◆ DIRECTIONS:
The lines to reproduce from the material below are those from the one containing "side = [(0.04, 0.327), (0.04, 0.375), (HALF" through the one containing "shaft), (0.833, shaft", both included; write them out exactly and add nothing.

----- SUPPLIED INFORMATION

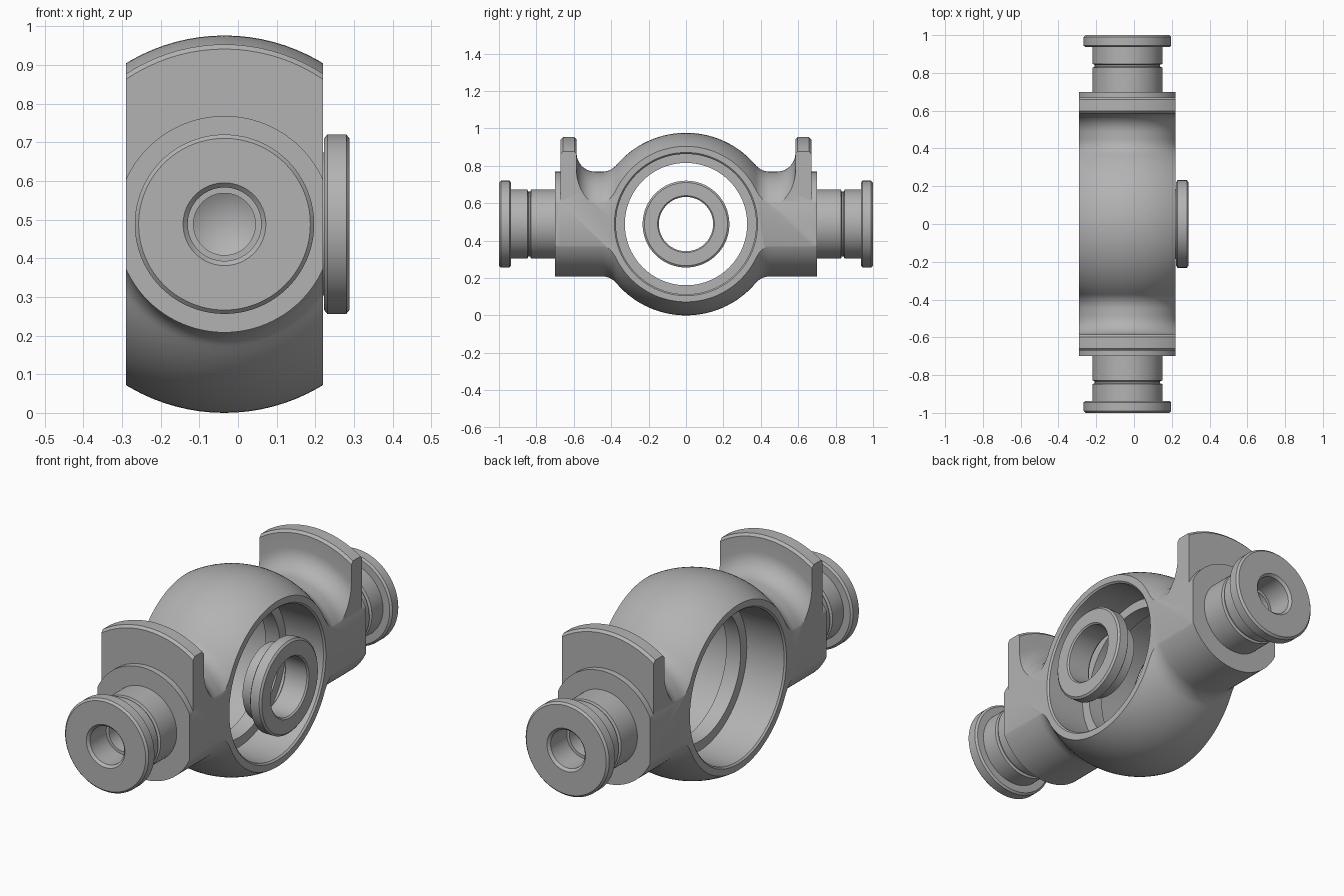
import bpy, bmesh
from math import pi, sin, cos, atan2, sqrt, radians
from mathutils import Vector

cube = bpy.data.objects.get("Cube")
if cube:
    bpy.data.objects.remove(cube, do_unlink=True)

CENTRE = Vector((-0.035, 0, 0.488))
BALL, HALF, NECK, FLANGE = 0.488, 0.255, 0.28, 0.465
SEG = 96

grey = bpy.data.materials.new("machined_grey")
grey.use_nodes = True
grey.diffuse_color = (0.45, 0.45, 0.45, 1)
grey.node_tree.nodes["Principled BSDF"].inputs["Base Color"].default_value = (0.45, 0.45, 0.45, 1)


def lathe(name, profile, axis, low=None, closed=False):
    """Revolve (distance, radius) points; low replaces the profile below the axis."""
    bm = bmesh.new()
    rings = []
    for i in range(SEG):
        a = 2 * pi * i / SEG
        pts = low if low and sin(a) < -1e-6 else profile
        ring = []
        for t, r in pts:
            c, s = r * cos(a), r * sin(a)
            ring.append(bm.verts.new((t, c, s) if axis == "X" else (c, t, s)))
        rings.append(ring)
    n = len(profile)
    for i in range(SEG):
        p, q = rings[i], rings[(i + 1) % SEG]
        for j in range(n if closed else n - 1):
            k = (j + 1) % n
            bm.faces.new((p[j], p[k], q[k], q[j]))
    bmesh.ops.remove_doubles(bm, verts=bm.verts, dist=1e-5)
    bmesh.ops.recalc_face_normals(bm, faces=bm.faces)
    mesh = bpy.data.meshes.new(name)
    bm.to_mesh(mesh)
    bm.free()
    mesh.materials.append(grey)
    ob = bpy.data.objects.new(name, mesh)
    ob.location = CENTRE
    bpy.context.collection.objects.link(ob)
    return ob


def activate(ob):
    bpy.ops.object.select_all(action="DESELECT")
    ob.select_set(True)
    bpy.context.view_layer.objects.active = ob


def cut(ob, tool, operation):
    tool.hide_render = True
    bpy.context.view_layer.update()
    mod = ob.modifiers.new("cut", "BOOLEAN")
    mod.operation, mod.object, mod.solver = operation, tool, "EXACT"
    activate(ob)
    bpy.ops.object.modifier_apply(modifier=mod.name)
    bpy.data.objects.remove(tool, do_unlink=True)


def smooth(ob):
    activate(ob)
    bpy.ops.object.shade_smooth_by_angle(angle=radians(30))


def arc(cy, cr, radius, start, end, steps):
    return [(cy + radius * cos(start + (end - start) * i / steps),
             cr + radius * sin(start + (end - start) * i / steps)) for i in range(steps + 1)]


# Body half profile: ball, fillet, neck groove, flange and outer boss
fillet = 0.1
fr = NECK + fillet
fy = sqrt((BALL + fillet) ** 2 - fr ** 2)
touch = atan2(fr, fy)
half = arc(0, 0, BALL, pi / 2, touch, 20)
half += arc(fy, fr, fillet, touch - pi, -pi / 2, 10)[1:]
half += arc(0.485, fr, fillet, -pi / 2, 0, 10)
half += [(0.585, FLANGE - 0.012), (0.597, FLANGE), (0.658, FLANGE), (0.67, FLANGE - 0.012),
         (0.67, NECK), (0.7, NECK), (0.7, 0)]


def mirrored(points):
    return [(-t, r) for t, r in reversed(points[1:])] + points


# The flange only stands above the axis; below it the neck runs straight
lower = [(t, min(r, NECK) if t > 0.45 else r) for t, r in half]
body = lathe("body", mirrored(half), "Y", low=mirrored(lower))

# Flat side faces
bpy.ops.mesh.primitive_cube_add(size=2, location=CENTRE)
slab = bpy.context.object
slab.scale = (HALF, 1.5, 1.5)
cut(body, slab, "INTERSECT")

# Through bore with chamfered rims and an inner rib
side = [(0.04, 0.327), (0.04, 0.375), (HALF - 0.008, 0.375), (HALF, 0.383), (0.3, 0.383), (0.3, 0)]
bore = lathe("bore_cutter", [(-t, r) for t, r in reversed(side)] + side, "X")
cut(body, bore, "DIFFERENCE")
smooth(body)

# End trunnions: grooved shaft, bevelled cap and drilled centre hole
shaft, cap = 0.185, 0.232
trunnion = [(0.69, 0), (0.69, shaft), (0.828, shaft), (0.833, shaft - 0.012), (0.843, shaft - 0.012),
            (0.848, shaft), (0.936, shaft), (0.936, cap - 0.01), (0.944, cap), (0.99, cap),
            (1.0, cap - 0.01), (1.0, 0.107), (0.988, 0.095), (0.86, 0.095), (0.86, 0.08),
            (0.78, 0.08), (0.735, 0)]
for name, sign in (("front_trunnion", -1), ("back_trunnion", 1)):
    smooth(lathe(name, [(sign * t, r) for t, r in trunnion], "Y"))

# Side bushing: bevelled flange with a short sleeve reaching into the bore
bushing = [(0.19, 0.15), (0.19, shaft), (0.258, shaft), (0.258, cap - 0.01), (0.266, cap),
           (0.315, cap), (0.323, cap - 0.01), (0.323, 0.152), (0.316, 0.145), (0.197, 0.145)]
smooth(lathe("side_bushing", bushing, "X", closed=True))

----------

◆ TASK RESPONSE:
side = [(0.04, 0.327), (0.04, 0.375), (HALF - 0.008, 0.375), (HALF, 0.383), (0.3, 0.383), (0.3, 0)]
bore = lathe("bore_cutter", [(-t, r) for t, r in reversed(side)] + side, "X")
cut(body, bore, "DIFFERENCE")
smooth(body)

# End trunnions: grooved shaft, bevelled cap and drilled centre hole
shaft, cap = 0.185, 0.232
trunnion = [(0.69, 0), (0.69, shaft), (0.828, shaft), (0.833, shaft - 0.012), (0.843, shaft - 0.012),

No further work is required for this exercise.